- _What to do_:
Copy every entry below exactly as it appears, leaving out the images.

----

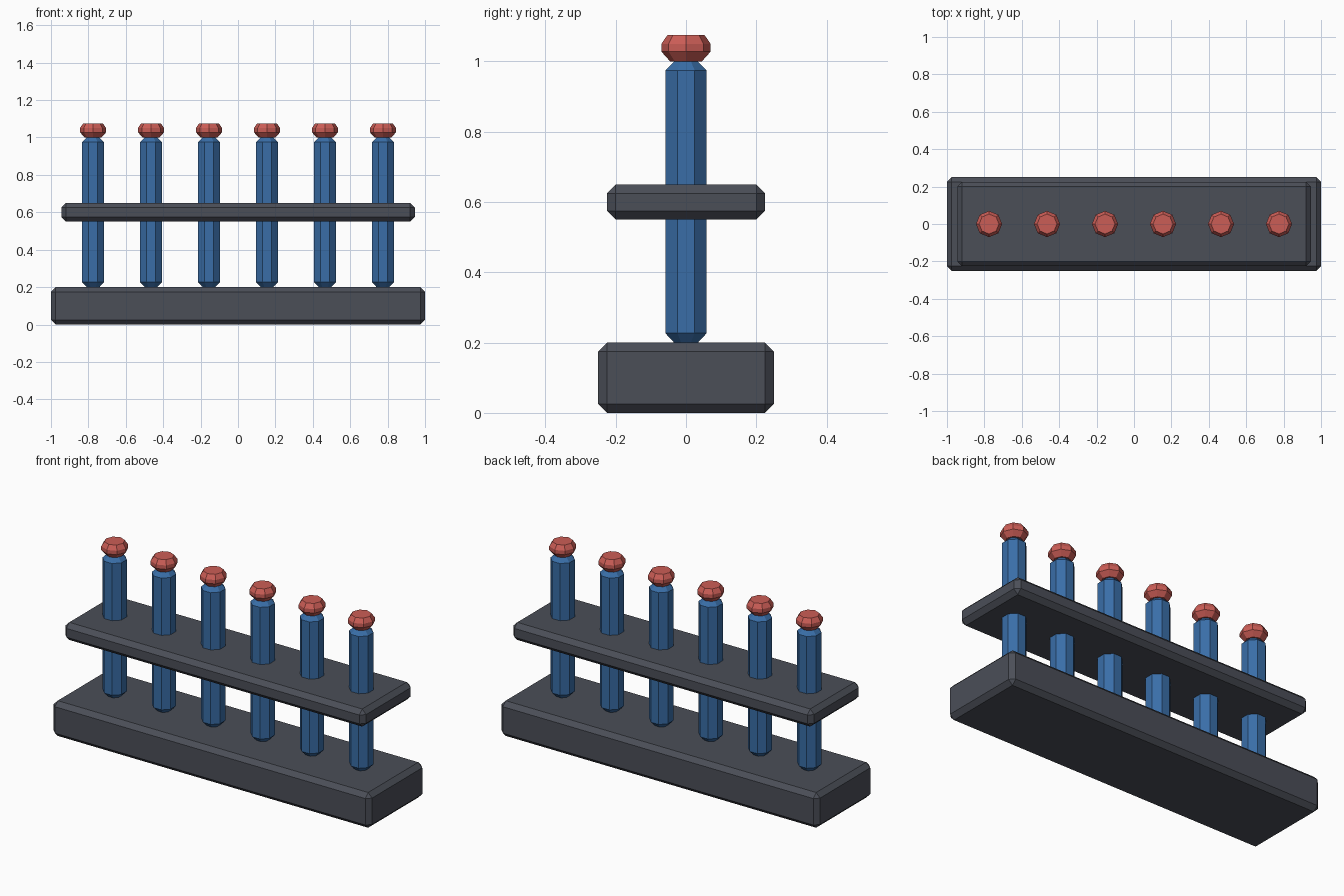
import bpy, bmesh, math

if "Cube" in bpy.data.objects:
    bpy.data.objects.remove(bpy.data.objects["Cube"])


def material(name, rgb):
    m = bpy.data.materials.new(name)
    m.diffuse_color = (*rgb, 1)
    m.use_nodes = True
    m.node_tree.nodes["Principled BSDF"].inputs["Base Color"].default_value = m.diffuse_color
    return m


GREY = material("dark grey", (0.07, 0.077, 0.097))
BLUE = material("blue", (0.041, 0.155, 0.39))
RED = material("coral red", (0.60, 0.11, 0.093))


def finish(name, bm, mat):
    bmesh.ops.recalc_face_normals(bm, faces=bm.faces)
    me = bpy.data.meshes.new(name)
    bm.to_mesh(me)
    bm.free()
    me.materials.append(mat)
    ob = bpy.data.objects.new(name, me)
    bpy.context.collection.objects.link(ob)
    return ob


def chamfered_box(name, size, z, mat, chamfer=0.025):
    bm = bmesh.new()
    bmesh.ops.create_cube(bm, size=1)
    for v in bm.verts:
        v.co = (v.co.x * size[0], v.co.y * size[1], v.co.z * size[2] + z)
    bmesh.ops.bevel(bm, geom=bm.edges[:], offset=chamfer, segments=1,
                    affect='EDGES', profile=0.5)
    return finish(name, bm, mat)


def turned(name, x, profile, mat, sides=8, turn=0.0):
    # stacked rings of (radius, height), closed at both ends
    bm = bmesh.new()
    rings = []
    for r, z in profile:
        angles = [2 * math.pi * i / sides + turn for i in range(sides)]
        rings.append([bm.verts.new((x + r * math.cos(a), r * math.sin(a), z))
                      for a in angles])
    for a, b in zip(rings, rings[1:]):
        for i in range(sides):
            j = (i + 1) % sides
            bm.faces.new((a[i], a[j], b[j], b[i]))
    bm.faces.new(rings[0][::-1])
    bm.faces.new(rings[-1])
    return finish(name, bm, mat)


# rack: heavy base and thin shelf
chamfered_box("base", (2.0, 0.5, 0.2), 0.1, GREY)
chamfered_box("shelf", (1.89, 0.45, 0.1), 0.6, GREY)

# six tubes with stoppers
k = 1 / math.cos(math.pi / 8)
tube = [(0.034 * k, 0.2), (0.059 * k, 0.227), (0.059 * k, 0.975), (0.034 * k, 1.0)]
stopper = [(0.045, 1.0), (0.07, 1.028), (0.07, 1.05), (0.053, 1.075)]
for n in range(6):
    x = -0.775 + 0.31 * n
    turned(f"tube_{n + 1}", x, tube, BLUE, turn=math.pi / 8)
    turned(f"stopper_{n + 1}", x, stopper, RED)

----

- _Exercise answer_:
import bpy, bmesh, math

if "Cube" in bpy.data.objects:
    bpy.data.objects.remove(bpy.data.objects["Cube"])


def material(name, rgb):
    m = bpy.data.materials.new(name)
    m.diffuse_color = (*rgb, 1)
    m.use_nodes = True
    m.node_tree.nodes["Principled BSDF"].inputs["Base Color"].default_value = m.diffuse_color
    return m


GREY = material("dark grey", (0.07, 0.077, 0.097))
BLUE = material("blue", (0.041, 0.155, 0.39))
RED = material("coral red", (0.60, 0.11, 0.093))


def finish(name, bm, mat):
    bmesh.ops.recalc_face_normals(bm, faces=bm.faces)
    me = bpy.data.meshes.new(name)
    bm.to_mesh(me)
    bm.free()
    me.materials.append(mat)
    ob = bpy.data.objects.new(name, me)
    bpy.context.collection.objects.link(ob)
    return ob


def chamfered_box(name, size, z, mat, chamfer=0.025):
    bm = bmesh.new()
    bmesh.ops.create_cube(bm, size=1)
    for v in bm.verts:
        v.co = (v.co.x * size[0], v.co.y * size[1], v.co.z * size[2] + z)
    bmesh.ops.bevel(bm, geom=bm.edges[:], offset=chamfer, segments=1,
                    affect='EDGES', profile=0.5)
    return finish(name, bm, mat)


def turned(name, x, profile, mat, sides=8, turn=0.0):
    # stacked rings of (radius, height), closed at both ends
    bm = bmesh.new()
    rings = []
    for r, z in profile:
        angles = [2 * math.pi * i / sides + turn for i in range(sides)]
        rings.append([bm.verts.new((x + r * math.cos(a), r * math.sin(a), z))
                      for a in angles])
    for a, b in zip(rings, rings[1:]):
        for i in range(sides):
            j = (i + 1) % sides
            bm.faces.new((a[i], a[j], b[j], b[i]))
    bm.faces.new(rings[0][::-1])
    bm.faces.new(rings[-1])
    return finish(name, bm, mat)


# rack: heavy base and thin shelf
chamfered_box("base", (2.0, 0.5, 0.2), 0.1, GREY)
chamfered_box("shelf", (1.89, 0.45, 0.1), 0.6, GREY)

# six tubes with stoppers
k = 1 / math.cos(math.pi / 8)
tube = [(0.034 * k, 0.2), (0.059 * k, 0.227), (0.059 * k, 0.975), (0.034 * k, 1.0)]
stopper = [(0.045, 1.0), (0.07, 1.028), (0.07, 1.05), (0.053, 1.075)]
for n in range(6):
    x = -0.775 + 0.31 * n
    turned(f"tube_{n + 1}", x, tube, BLUE, turn=math.pi / 8)
    turned(f"stopper_{n + 1}", x, stopper, RED)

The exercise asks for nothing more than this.